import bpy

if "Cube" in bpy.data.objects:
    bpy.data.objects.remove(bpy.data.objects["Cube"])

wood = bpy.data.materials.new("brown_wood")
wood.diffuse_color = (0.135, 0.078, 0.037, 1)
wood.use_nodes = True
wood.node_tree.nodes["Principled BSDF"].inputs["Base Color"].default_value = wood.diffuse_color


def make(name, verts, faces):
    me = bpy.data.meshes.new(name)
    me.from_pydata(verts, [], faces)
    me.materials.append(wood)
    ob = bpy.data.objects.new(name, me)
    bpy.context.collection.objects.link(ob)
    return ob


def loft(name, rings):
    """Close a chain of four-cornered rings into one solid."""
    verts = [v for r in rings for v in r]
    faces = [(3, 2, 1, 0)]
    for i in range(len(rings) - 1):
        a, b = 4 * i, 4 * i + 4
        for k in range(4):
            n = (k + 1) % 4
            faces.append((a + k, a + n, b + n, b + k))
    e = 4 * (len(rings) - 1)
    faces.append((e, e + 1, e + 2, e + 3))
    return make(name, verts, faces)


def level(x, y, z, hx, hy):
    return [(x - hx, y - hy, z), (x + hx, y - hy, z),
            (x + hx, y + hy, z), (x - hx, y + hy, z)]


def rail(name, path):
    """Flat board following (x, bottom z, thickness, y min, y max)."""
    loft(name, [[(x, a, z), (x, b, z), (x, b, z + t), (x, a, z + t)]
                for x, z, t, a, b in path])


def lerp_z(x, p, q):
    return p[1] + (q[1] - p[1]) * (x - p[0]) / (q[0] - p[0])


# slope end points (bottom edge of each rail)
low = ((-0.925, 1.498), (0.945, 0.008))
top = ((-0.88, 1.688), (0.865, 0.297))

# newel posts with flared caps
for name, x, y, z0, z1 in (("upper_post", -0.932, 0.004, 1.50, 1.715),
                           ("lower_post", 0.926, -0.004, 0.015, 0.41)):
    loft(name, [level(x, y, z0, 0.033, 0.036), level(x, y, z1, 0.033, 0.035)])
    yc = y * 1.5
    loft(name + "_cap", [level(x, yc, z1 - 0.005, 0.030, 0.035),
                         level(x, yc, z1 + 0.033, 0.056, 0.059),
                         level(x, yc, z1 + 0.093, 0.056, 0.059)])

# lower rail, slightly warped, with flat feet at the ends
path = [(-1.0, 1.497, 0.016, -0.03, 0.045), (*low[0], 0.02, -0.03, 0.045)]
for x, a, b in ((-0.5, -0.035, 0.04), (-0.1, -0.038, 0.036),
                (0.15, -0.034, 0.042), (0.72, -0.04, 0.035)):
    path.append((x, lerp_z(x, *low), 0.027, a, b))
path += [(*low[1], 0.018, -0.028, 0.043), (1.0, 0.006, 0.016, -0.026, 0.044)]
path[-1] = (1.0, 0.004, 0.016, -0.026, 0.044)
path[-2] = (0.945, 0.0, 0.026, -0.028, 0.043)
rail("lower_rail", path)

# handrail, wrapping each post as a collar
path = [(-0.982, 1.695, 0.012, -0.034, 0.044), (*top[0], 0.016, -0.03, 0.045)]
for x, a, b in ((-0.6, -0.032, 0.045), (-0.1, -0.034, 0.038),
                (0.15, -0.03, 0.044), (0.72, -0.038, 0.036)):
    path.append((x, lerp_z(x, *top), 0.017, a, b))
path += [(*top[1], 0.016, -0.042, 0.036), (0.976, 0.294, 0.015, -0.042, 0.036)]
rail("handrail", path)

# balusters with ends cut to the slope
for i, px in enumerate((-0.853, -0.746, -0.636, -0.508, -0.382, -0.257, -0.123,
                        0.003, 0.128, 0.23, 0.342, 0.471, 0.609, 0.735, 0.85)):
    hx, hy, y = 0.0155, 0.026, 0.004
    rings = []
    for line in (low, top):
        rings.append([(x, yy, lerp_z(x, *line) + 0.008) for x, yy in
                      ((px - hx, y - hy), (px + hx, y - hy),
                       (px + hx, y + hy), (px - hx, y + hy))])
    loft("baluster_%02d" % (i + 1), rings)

==

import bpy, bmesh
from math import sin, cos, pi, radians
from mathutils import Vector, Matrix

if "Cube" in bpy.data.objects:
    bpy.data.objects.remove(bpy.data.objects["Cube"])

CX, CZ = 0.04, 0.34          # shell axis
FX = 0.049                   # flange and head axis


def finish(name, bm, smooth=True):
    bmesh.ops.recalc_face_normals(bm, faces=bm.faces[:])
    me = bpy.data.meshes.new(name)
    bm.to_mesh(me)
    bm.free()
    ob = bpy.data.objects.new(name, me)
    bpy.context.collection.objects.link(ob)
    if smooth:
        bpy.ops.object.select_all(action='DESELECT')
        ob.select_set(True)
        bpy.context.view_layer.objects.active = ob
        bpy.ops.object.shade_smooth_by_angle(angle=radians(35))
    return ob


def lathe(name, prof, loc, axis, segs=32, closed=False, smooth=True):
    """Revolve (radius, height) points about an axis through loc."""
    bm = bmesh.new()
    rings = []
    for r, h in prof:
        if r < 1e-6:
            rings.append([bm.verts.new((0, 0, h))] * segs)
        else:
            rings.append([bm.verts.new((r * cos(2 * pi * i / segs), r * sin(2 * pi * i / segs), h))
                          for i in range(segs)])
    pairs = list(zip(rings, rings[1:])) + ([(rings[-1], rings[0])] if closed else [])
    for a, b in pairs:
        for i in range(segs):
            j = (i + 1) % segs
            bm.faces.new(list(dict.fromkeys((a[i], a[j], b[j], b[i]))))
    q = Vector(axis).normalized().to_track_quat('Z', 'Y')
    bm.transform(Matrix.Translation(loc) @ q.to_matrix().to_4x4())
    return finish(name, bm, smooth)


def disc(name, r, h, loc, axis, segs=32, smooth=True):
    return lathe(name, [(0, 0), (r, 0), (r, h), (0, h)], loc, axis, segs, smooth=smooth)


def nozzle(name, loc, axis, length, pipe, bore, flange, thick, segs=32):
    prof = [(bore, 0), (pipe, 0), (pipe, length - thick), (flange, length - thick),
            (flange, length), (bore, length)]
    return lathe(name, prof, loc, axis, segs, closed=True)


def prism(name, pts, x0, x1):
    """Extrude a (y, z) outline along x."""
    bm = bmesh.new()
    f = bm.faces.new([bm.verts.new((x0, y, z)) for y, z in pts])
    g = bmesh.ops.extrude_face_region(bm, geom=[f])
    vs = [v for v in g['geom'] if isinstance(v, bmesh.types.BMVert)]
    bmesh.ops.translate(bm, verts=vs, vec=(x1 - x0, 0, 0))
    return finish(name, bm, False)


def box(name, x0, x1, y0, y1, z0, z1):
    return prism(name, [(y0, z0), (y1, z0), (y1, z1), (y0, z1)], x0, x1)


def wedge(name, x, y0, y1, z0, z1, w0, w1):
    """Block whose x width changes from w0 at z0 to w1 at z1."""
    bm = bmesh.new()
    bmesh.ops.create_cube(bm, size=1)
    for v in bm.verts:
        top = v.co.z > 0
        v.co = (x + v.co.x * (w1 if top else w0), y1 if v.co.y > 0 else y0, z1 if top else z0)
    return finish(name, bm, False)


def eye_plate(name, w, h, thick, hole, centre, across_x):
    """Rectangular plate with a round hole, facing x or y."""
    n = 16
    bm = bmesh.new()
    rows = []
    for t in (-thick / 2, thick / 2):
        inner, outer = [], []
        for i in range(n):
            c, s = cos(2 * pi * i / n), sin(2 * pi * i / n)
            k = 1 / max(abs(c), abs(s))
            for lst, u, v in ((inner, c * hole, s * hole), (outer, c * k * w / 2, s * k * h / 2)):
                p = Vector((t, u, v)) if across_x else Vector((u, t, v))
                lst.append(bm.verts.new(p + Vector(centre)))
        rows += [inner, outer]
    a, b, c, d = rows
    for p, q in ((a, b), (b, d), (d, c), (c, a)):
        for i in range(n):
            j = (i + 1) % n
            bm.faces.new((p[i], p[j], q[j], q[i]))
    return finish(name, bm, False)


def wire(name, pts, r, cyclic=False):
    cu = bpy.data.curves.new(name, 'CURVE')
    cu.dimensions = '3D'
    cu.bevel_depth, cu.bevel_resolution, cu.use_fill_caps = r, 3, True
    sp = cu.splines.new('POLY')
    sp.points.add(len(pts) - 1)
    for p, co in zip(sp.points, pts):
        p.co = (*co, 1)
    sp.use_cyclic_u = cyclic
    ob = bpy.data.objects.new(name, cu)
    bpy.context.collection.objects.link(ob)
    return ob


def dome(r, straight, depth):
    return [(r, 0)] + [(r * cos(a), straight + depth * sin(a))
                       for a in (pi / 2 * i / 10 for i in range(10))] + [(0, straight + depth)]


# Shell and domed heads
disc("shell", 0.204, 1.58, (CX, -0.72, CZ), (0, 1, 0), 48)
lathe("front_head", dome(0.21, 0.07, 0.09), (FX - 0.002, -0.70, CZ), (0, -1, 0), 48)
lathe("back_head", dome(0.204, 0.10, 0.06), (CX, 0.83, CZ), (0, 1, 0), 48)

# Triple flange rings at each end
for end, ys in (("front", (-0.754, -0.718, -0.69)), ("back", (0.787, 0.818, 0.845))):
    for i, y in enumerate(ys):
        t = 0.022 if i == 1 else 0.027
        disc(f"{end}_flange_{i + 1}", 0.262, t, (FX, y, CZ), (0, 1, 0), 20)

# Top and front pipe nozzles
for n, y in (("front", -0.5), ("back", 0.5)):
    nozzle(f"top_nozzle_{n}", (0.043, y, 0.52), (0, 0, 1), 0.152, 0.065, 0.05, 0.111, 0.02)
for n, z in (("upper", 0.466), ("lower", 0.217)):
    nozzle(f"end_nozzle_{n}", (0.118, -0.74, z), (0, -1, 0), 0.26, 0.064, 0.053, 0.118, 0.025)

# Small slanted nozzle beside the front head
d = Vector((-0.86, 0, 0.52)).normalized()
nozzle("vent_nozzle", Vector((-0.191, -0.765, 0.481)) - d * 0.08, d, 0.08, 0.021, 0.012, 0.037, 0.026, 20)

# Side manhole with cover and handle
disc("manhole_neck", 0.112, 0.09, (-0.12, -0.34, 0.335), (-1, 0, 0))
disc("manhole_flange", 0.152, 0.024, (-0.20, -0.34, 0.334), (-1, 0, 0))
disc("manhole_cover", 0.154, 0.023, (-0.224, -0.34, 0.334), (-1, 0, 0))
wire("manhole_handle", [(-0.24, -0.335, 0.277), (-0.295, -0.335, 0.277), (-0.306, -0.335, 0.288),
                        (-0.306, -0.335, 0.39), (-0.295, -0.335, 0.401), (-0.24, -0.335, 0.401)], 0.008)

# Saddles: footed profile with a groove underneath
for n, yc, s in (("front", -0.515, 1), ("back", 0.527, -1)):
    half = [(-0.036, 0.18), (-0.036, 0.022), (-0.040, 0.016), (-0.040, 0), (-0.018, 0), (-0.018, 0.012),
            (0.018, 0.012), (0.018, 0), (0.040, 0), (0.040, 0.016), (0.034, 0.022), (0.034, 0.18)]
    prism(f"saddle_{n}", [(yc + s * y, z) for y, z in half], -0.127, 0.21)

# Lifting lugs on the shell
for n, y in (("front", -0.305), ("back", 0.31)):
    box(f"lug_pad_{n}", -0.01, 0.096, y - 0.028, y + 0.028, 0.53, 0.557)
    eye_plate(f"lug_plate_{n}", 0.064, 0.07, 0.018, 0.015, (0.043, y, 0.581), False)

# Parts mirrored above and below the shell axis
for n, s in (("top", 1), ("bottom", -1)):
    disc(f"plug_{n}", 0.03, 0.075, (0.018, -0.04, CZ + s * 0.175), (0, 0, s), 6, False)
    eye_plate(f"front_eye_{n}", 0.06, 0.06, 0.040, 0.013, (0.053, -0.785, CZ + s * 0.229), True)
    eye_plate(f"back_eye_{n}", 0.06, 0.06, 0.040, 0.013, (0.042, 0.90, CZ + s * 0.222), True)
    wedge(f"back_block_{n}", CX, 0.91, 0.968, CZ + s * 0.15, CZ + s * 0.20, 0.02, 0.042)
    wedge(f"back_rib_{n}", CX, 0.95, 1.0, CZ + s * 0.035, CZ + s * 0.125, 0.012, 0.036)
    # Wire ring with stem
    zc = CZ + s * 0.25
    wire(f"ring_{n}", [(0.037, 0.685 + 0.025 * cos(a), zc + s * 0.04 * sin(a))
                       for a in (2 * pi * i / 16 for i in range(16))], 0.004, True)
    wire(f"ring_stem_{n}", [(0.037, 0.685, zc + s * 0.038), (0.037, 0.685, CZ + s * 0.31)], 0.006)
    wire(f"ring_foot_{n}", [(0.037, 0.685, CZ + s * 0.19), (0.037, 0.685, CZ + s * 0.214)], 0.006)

◆ Requirement ◆
Scan the material above for "lathe". Copy every line where it appears.

◆ Exercise response ◆
def lathe(name, prof, loc, axis, segs=32, closed=False, smooth=True):
    return lathe(name, [(0, 0), (r, 0), (r, h), (0, h)], loc, axis, segs, smooth=smooth)
    return lathe(name, prof, loc, axis, segs, closed=True)
lathe("front_head", dome(0.21, 0.07, 0.09), (FX - 0.002, -0.70, CZ), (0, -1, 0), 48)
lathe("back_head", dome(0.204, 0.10, 0.06), (CX, 0.83, CZ), (0, 1, 0), 48)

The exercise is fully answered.